Of all the entries below, retype only the lines from the one with "const group = new THREE.Group();" through the one with "1.002], [0, 1.002]]));", exactly as they appear.

DATA RECORDS
......
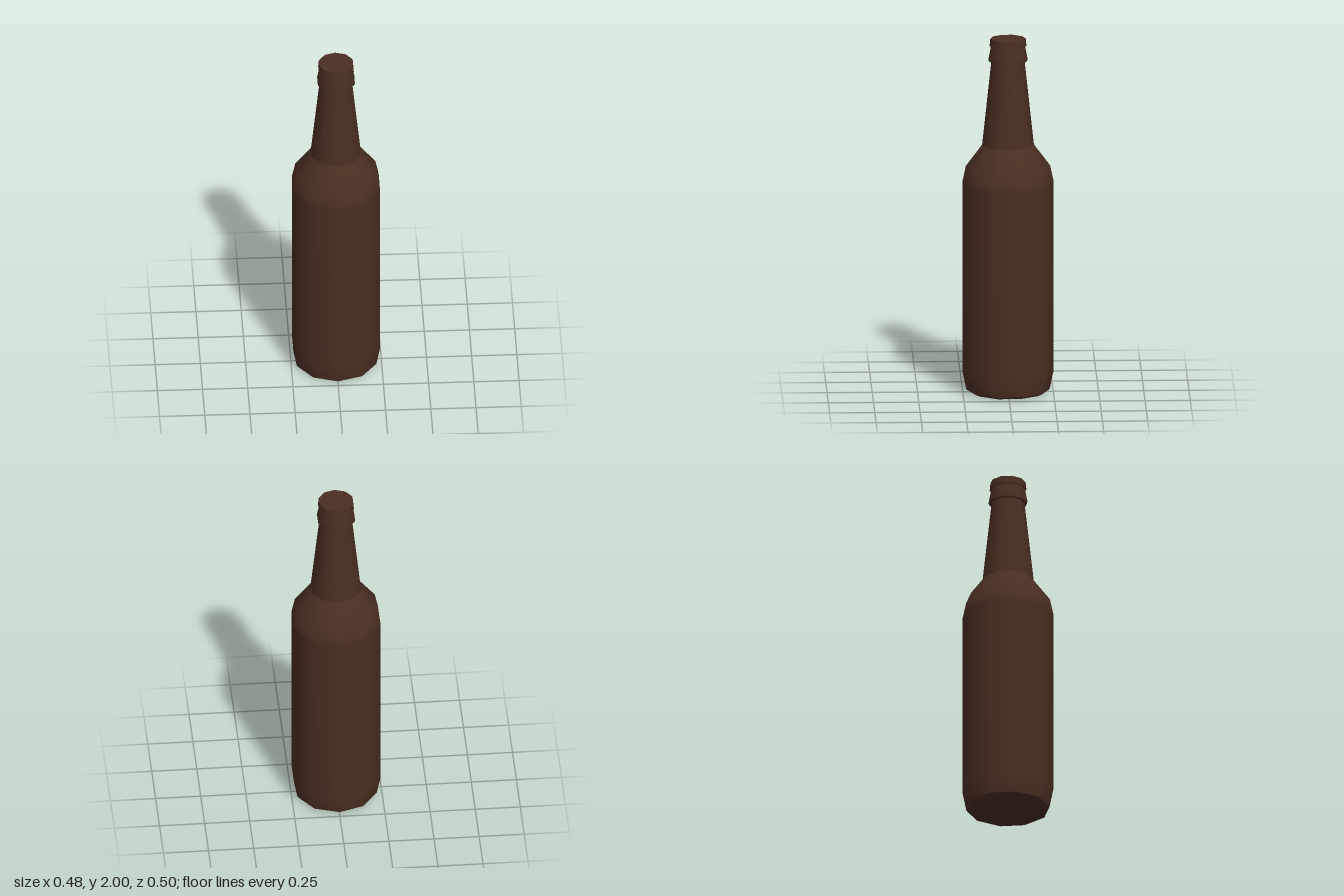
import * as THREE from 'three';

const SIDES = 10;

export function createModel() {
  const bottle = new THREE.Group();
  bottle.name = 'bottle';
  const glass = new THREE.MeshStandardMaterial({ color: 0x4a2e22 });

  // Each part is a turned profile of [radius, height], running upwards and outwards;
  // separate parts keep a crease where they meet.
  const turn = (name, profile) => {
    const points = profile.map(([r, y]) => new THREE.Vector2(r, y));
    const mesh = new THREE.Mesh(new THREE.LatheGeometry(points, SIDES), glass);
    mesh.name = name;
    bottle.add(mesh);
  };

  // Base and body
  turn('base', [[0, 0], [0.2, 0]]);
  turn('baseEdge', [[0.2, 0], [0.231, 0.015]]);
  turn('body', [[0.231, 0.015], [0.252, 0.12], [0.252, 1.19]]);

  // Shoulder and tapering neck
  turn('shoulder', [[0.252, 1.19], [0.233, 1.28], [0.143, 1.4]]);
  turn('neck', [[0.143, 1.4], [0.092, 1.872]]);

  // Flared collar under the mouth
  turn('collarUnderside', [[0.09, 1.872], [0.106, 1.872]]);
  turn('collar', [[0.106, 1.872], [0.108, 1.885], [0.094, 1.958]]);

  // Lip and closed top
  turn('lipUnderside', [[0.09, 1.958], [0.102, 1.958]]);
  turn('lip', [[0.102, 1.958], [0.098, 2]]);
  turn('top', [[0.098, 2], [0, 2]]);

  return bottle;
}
......
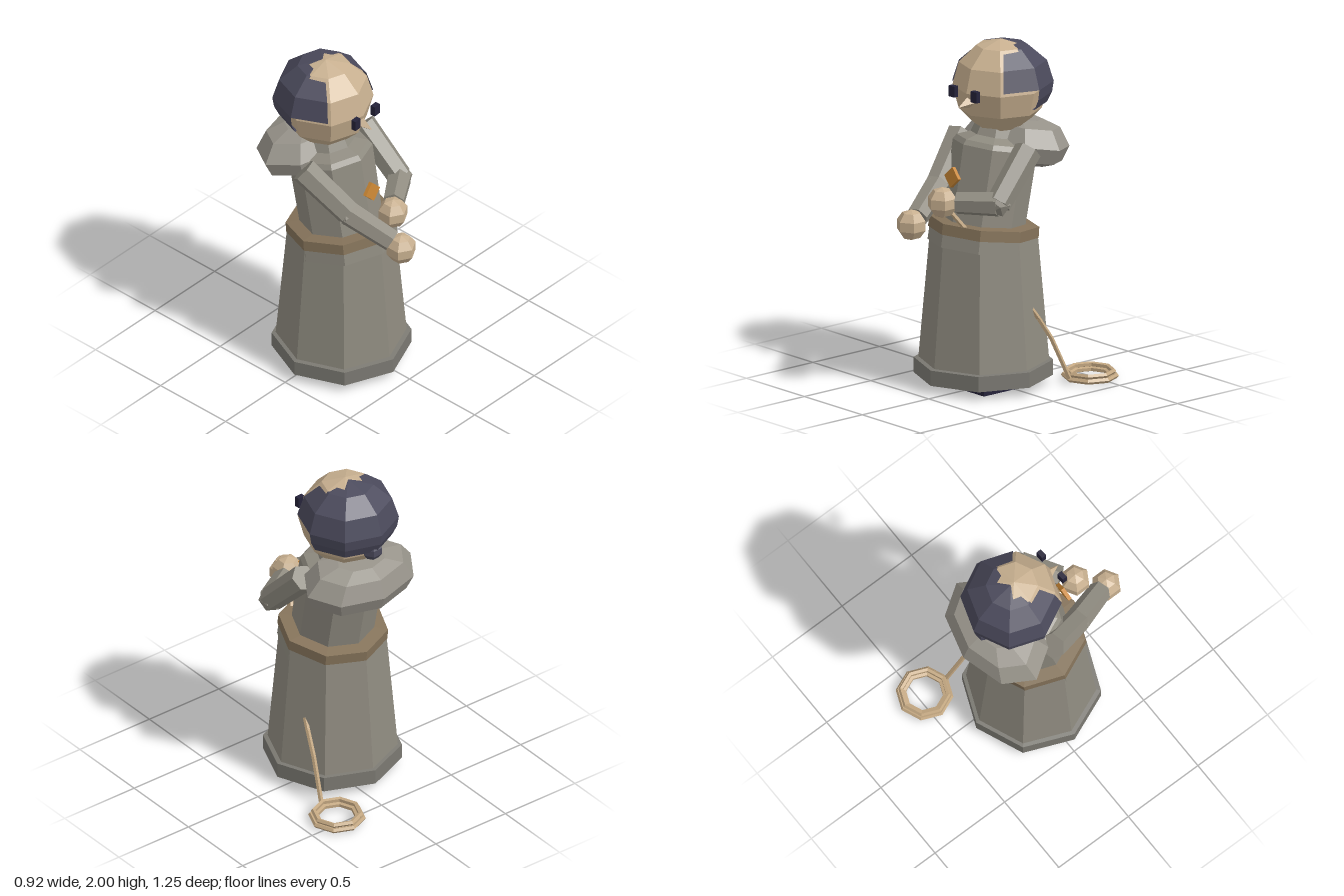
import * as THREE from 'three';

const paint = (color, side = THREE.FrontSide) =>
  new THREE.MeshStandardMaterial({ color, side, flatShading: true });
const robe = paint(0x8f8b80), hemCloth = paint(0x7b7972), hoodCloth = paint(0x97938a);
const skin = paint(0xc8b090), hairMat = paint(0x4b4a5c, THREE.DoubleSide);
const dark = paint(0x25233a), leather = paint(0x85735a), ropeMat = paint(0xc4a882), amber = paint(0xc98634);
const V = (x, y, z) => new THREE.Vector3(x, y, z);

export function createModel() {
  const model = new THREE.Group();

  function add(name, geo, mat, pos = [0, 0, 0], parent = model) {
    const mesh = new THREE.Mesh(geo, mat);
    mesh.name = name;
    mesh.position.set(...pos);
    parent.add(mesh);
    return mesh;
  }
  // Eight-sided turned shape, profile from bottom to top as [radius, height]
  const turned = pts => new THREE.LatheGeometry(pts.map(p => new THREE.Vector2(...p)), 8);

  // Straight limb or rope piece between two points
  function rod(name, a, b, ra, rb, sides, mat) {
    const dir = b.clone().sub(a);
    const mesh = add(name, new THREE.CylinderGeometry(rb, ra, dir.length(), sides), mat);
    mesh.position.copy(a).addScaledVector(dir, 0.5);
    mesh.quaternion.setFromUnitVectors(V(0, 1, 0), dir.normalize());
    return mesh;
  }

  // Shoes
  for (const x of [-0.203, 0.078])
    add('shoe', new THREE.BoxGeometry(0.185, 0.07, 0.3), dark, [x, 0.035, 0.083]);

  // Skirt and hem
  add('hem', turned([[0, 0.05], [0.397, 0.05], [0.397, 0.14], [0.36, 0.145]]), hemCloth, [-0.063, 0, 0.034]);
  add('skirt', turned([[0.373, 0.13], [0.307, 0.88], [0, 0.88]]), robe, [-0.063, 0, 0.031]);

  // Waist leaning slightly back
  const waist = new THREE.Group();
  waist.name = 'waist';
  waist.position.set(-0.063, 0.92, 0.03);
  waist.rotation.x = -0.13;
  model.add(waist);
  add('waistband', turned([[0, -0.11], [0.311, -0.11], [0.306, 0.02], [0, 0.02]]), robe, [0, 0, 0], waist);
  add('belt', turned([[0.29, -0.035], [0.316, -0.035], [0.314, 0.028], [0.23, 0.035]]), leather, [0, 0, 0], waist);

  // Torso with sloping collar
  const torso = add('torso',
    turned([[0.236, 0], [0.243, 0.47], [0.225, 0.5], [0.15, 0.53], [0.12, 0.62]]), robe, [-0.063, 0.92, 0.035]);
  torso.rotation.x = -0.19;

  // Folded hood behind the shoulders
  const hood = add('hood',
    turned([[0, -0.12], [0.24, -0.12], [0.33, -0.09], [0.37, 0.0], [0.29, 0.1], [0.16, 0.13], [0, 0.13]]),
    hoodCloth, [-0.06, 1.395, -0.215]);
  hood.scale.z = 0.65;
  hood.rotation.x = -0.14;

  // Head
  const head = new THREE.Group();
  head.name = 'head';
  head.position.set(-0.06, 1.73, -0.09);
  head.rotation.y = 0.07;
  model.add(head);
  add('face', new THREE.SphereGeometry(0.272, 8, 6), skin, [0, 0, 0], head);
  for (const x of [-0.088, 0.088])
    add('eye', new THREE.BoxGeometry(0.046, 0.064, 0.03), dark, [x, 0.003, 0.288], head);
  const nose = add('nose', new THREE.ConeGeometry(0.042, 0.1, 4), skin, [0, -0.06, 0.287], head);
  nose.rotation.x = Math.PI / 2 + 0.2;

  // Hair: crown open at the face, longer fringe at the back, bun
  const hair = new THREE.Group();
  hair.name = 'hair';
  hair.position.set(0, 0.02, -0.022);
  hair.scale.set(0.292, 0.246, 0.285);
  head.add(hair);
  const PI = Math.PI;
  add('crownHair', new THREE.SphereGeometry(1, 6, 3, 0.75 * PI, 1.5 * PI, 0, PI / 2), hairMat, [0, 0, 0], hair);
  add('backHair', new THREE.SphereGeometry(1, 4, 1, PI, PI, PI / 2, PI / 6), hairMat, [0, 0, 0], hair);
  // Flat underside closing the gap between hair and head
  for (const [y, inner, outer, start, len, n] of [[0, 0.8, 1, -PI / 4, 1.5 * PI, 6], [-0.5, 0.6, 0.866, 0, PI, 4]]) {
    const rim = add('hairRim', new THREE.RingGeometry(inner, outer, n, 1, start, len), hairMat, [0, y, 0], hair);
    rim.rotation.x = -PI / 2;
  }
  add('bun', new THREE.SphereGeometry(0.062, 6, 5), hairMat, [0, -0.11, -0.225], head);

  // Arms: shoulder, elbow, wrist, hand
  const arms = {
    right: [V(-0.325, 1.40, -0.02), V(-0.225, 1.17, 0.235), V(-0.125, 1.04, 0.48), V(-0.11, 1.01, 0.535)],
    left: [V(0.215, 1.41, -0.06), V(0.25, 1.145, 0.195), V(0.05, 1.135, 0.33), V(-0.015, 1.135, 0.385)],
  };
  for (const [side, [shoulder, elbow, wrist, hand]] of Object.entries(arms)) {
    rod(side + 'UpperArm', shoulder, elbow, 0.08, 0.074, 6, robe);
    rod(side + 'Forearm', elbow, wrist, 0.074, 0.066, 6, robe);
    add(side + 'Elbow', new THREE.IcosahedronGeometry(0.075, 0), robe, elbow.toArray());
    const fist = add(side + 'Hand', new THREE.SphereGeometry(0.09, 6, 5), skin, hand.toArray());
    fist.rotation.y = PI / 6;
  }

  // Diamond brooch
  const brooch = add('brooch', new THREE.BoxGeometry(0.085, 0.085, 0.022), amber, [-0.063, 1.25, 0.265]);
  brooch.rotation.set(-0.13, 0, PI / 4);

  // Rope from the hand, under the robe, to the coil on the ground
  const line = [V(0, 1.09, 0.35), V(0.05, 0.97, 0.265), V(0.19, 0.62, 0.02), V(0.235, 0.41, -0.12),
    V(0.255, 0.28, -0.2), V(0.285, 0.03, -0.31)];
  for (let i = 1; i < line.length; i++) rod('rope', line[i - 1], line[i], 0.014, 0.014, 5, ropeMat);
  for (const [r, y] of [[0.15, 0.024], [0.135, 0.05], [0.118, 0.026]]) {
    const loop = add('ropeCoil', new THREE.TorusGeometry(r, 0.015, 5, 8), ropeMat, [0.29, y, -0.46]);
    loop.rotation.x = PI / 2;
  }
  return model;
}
......
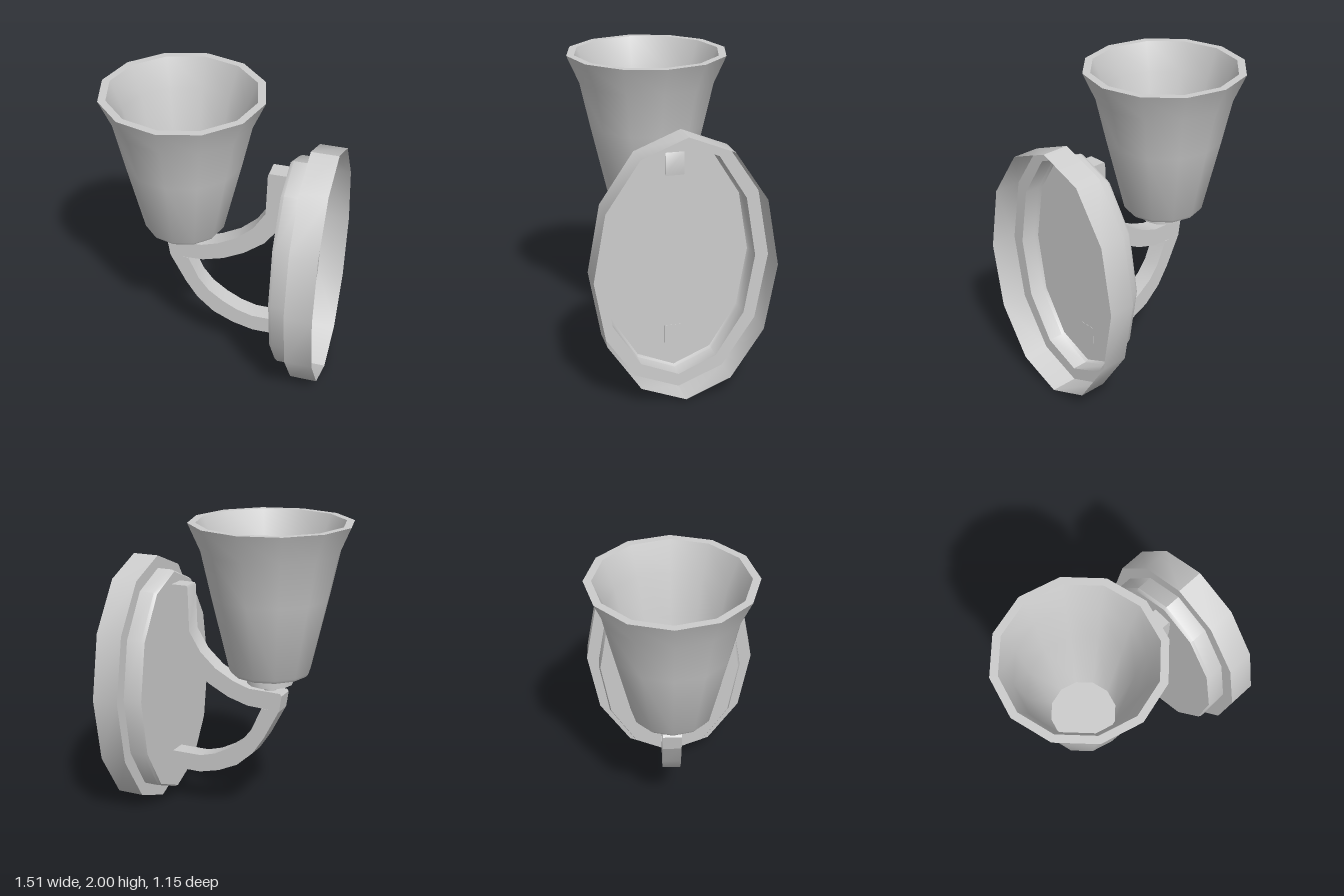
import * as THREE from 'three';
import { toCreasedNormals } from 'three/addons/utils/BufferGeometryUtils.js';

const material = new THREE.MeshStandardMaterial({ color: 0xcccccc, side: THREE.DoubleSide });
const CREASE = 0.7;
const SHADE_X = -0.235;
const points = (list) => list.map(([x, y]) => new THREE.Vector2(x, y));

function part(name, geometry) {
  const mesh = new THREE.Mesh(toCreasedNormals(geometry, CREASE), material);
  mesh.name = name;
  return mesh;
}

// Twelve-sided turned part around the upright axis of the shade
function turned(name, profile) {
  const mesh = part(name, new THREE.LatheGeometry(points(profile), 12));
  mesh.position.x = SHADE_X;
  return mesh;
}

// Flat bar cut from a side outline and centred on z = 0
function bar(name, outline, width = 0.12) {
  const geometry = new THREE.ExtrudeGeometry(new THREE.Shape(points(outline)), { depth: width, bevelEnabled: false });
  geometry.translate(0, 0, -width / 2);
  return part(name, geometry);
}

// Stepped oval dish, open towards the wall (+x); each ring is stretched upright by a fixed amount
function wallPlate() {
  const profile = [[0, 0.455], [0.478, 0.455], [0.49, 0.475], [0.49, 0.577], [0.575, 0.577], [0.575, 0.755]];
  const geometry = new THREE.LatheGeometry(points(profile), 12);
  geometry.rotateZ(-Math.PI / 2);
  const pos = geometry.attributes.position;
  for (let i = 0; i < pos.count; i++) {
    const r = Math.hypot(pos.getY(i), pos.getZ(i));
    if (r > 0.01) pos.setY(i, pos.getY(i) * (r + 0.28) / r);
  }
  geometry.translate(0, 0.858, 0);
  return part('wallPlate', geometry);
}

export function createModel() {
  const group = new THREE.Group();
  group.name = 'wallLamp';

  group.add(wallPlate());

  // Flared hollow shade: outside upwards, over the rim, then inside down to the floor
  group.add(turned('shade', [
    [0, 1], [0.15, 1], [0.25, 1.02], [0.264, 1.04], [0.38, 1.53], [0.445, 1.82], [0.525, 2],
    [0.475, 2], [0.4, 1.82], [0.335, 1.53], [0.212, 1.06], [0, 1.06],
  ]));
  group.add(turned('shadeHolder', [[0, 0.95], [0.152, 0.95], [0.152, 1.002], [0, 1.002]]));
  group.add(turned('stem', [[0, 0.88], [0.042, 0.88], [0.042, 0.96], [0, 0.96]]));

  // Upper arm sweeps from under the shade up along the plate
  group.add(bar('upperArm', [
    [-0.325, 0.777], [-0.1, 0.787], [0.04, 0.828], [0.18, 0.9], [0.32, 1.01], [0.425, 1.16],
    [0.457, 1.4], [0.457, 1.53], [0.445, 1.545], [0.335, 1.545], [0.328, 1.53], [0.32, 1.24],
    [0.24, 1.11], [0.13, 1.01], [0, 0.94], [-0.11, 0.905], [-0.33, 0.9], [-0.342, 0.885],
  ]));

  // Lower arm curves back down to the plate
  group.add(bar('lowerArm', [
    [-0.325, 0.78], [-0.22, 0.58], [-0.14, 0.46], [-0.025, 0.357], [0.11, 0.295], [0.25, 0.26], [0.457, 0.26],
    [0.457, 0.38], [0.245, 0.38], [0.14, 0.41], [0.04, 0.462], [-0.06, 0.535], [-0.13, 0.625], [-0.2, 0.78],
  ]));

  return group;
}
......
WRITTEN RESPONSE
  const group = new THREE.Group();
  group.name = 'wallLamp';

  group.add(wallPlate());

  // Flared hollow shade: outside upwards, over the rim, then inside down to the floor
  group.add(turned('shade', [
    [0, 1], [0.15, 1], [0.25, 1.02], [0.264, 1.04], [0.38, 1.53], [0.445, 1.82], [0.525, 2],
    [0.475, 2], [0.4, 1.82], [0.335, 1.53], [0.212, 1.06], [0, 1.06],
  ]));
  group.add(turned('shadeHolder', [[0, 0.95], [0.152, 0.95], [0.152, 1.002], [0, 1.002]]));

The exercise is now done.